Robert Lewis Reid (Stockbridge, 29 luglio 1862 – Clifton Springs, 2 dicembre 1929) è stato un pittore impressionista Statunitense. Fece parte del Gruppo dei Dieci (Ten American Painters).
Nato in una cittadina del Massachusetts, Reid studiò nella School of the Museum of Fine Arts di Boston, allievo di Otto Grundmann. Nel 1884 si recò a New York City pensando di continuare i suoi studi d'arte presso l'Art Students League. Un anno dopo, però, decise di partire per Parigi.
Nella capitale francese scelse di seguire i corsi dell'Académie Julian, dove insegnavano Gustave Boulanger e Jules Joseph Lefebvre. Le sue primissime opere, infatti, raffigurano dei contadini francesi nelle campagne presso Étaples.
Ritornò a New York nel 1889 e lavorò inizialmente come ritrattista. In seguito divenne insegnante di pittura alla Art Students League e alla Cooper Union. Nella maggior parte dei suoi quadri Reid raffigurò giovani donne in mezzo ad una natura rigogliosa; i suoi lavori, infatti, tendevano ad essere molto decorativi e ciò lo condusse ad una carriera di decoratore e affrescatore d'interni. Lavorò quindi alla cupola del Palazzo delle Arti liberali e in molti altri edifici, nonché alla Columbian Exposition di Chicago nel 1893. Nel 1897 Reid entrò a far parte del gruppo dei Ten American Painters, i dieci pittori impressionisti che si dimisero per protesta dalla "Società degli Artisti americani". Negli anni intorno alla fine del secolo, Reid lavorò ancora a diversi progetti di affreschi e decorazioni murali e nel 1906 divenne membro ordinario della National Academy of Design. Quando tornò a dipingere quadri, verso il 1905, i suoi lavori divennero ancor più naturalistici e la sua gamma cromatica si riempì di morbide tinte pastello.

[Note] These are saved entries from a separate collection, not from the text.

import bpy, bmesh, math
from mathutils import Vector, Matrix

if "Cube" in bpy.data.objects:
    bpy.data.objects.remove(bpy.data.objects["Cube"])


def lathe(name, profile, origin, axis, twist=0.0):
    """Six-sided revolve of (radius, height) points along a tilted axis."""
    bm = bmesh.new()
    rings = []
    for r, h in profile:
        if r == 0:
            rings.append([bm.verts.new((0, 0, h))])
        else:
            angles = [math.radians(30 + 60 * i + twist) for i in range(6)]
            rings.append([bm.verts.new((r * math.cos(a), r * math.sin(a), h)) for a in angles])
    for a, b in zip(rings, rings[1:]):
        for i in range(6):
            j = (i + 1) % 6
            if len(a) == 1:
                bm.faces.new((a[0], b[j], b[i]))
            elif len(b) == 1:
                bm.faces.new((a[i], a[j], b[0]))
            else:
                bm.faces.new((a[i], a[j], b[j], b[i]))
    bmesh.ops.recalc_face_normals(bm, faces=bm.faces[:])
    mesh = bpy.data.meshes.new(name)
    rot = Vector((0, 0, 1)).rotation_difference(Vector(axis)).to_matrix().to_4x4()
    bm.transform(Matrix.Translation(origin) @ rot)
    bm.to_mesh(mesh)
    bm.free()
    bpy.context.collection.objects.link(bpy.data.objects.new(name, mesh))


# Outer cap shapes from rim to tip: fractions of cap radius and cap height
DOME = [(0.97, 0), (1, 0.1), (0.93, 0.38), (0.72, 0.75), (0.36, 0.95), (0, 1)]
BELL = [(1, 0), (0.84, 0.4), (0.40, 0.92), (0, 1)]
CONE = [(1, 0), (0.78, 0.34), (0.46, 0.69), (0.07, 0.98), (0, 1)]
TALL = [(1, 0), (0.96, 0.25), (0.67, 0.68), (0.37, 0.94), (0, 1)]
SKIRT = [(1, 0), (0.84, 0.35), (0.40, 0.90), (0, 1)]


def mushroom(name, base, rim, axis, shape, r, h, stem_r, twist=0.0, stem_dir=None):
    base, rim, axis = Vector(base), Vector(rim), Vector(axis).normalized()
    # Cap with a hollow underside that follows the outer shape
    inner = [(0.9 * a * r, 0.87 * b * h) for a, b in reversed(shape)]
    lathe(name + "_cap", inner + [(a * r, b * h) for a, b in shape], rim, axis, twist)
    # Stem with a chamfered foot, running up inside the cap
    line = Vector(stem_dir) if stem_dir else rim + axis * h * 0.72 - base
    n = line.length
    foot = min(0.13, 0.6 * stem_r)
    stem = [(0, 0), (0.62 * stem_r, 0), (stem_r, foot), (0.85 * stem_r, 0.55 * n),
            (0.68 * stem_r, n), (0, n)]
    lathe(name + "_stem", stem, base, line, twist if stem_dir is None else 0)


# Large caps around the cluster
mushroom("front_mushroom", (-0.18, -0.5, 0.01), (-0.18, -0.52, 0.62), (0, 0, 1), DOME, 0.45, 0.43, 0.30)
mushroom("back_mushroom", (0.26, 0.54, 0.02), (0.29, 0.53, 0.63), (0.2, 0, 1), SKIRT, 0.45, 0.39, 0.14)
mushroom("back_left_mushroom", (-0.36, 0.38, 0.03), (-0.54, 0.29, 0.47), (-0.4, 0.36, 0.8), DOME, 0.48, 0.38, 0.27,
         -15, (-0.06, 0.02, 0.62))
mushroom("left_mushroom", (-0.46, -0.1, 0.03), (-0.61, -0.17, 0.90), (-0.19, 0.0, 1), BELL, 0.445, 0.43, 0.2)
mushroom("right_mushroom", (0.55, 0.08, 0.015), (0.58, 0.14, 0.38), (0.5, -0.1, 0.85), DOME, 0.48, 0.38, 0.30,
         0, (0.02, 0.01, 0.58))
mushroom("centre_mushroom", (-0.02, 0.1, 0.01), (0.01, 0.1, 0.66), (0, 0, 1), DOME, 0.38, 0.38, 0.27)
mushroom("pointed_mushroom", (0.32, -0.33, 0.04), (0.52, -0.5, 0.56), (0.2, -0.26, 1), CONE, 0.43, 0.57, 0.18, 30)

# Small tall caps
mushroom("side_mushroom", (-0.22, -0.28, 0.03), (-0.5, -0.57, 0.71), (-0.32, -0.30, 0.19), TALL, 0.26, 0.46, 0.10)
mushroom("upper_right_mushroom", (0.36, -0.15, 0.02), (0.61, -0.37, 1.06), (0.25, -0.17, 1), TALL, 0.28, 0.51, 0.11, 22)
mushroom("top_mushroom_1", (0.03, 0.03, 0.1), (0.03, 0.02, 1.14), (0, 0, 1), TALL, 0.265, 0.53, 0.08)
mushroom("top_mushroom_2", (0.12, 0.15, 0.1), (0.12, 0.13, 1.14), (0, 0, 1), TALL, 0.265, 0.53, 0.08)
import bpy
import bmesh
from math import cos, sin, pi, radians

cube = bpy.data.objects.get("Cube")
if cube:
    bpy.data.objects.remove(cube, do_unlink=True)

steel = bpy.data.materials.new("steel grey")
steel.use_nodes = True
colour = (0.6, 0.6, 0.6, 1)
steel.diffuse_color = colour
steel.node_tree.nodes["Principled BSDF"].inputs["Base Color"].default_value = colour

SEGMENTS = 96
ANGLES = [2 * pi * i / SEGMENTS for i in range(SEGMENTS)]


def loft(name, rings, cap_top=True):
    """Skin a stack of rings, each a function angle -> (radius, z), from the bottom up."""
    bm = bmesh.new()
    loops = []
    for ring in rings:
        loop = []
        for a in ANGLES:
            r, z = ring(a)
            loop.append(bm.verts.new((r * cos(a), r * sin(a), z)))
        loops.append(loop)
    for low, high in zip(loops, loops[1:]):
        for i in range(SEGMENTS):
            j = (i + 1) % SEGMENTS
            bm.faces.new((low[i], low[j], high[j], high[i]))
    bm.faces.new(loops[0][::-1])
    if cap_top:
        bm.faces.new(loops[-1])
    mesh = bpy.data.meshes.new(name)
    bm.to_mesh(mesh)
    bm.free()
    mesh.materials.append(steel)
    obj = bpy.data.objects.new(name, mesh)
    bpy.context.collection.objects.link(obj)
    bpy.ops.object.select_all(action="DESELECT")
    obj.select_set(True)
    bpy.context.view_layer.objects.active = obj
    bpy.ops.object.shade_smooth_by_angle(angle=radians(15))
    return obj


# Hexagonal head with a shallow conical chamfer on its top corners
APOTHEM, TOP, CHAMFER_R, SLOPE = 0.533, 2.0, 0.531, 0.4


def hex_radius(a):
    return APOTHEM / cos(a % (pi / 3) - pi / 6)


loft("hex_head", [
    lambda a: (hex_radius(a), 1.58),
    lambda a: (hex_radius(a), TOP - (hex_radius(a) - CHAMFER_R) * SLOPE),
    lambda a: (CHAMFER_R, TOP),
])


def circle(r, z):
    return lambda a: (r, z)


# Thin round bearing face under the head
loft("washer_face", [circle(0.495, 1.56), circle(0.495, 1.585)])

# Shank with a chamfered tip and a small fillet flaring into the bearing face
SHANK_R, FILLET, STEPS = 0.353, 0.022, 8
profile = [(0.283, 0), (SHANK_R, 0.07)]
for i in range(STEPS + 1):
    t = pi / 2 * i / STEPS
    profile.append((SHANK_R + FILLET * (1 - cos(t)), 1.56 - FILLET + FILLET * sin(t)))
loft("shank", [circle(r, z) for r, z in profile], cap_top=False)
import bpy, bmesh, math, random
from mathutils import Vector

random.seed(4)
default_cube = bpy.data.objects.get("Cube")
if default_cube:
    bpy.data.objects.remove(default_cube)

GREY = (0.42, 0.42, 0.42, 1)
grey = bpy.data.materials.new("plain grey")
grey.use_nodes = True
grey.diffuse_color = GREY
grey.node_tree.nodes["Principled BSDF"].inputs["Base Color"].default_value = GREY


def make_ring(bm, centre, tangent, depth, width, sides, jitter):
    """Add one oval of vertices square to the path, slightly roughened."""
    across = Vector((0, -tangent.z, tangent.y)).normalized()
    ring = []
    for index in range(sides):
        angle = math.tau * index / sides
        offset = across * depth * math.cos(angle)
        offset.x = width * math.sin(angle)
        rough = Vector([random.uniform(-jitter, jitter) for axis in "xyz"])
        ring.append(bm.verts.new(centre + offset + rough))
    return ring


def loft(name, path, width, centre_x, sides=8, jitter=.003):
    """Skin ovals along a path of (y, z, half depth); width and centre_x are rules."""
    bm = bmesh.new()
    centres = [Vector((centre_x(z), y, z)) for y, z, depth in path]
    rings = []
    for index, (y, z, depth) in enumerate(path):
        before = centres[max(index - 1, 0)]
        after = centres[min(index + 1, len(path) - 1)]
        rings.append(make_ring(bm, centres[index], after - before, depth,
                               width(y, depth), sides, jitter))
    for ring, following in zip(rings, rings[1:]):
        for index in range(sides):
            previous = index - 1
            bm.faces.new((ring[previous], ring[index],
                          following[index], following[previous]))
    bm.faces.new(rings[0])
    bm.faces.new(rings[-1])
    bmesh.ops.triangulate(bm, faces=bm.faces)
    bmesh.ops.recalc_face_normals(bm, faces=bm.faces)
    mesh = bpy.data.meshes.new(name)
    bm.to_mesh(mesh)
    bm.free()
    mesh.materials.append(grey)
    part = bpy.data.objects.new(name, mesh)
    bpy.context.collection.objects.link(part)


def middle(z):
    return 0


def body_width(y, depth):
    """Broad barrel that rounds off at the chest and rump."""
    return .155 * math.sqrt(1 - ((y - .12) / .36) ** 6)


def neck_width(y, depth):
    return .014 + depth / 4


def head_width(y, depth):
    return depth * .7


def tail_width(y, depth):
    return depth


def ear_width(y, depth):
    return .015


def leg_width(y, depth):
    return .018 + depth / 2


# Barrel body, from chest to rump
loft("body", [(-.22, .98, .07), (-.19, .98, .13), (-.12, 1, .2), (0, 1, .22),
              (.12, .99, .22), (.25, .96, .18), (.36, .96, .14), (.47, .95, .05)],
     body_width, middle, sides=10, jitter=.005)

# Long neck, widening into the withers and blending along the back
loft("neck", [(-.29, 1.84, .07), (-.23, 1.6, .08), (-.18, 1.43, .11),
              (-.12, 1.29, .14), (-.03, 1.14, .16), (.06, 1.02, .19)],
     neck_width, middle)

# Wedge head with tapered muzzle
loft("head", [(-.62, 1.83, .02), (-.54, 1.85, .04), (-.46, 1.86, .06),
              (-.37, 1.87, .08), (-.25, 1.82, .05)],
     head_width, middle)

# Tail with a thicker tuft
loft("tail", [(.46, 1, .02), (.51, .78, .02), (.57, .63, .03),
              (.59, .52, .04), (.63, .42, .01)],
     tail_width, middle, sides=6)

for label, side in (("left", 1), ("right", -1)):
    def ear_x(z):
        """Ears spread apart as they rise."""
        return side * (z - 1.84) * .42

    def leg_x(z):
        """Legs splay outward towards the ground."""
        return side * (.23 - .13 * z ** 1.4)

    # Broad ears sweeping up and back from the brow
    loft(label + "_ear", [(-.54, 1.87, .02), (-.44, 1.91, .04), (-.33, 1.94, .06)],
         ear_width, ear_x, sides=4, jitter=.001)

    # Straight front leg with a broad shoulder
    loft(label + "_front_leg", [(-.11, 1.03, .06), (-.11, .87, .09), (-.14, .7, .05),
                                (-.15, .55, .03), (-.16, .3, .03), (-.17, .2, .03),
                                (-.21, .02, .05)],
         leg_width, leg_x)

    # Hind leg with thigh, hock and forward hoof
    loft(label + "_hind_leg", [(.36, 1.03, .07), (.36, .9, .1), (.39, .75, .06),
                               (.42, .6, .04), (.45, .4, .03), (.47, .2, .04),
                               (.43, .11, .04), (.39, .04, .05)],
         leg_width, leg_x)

Lavorò anche alla Biblioteca del Congresso, a Washington, al Palazzo della Corte d'Appello e a diversi importanti edifici, producendo grandi pannelli decorativi. A fianco di queste opere però, Reid non smise di dipingere ancora ritratti, paesaggi, scene di genere e scene immaginarie, sempre con soggetti femminili e quasi sempre in una natura piena di fiori. Reid morì a 67 anni nel villaggio di Clifton Springs, nella Contea dell'Ontario (New York). | Wikipedia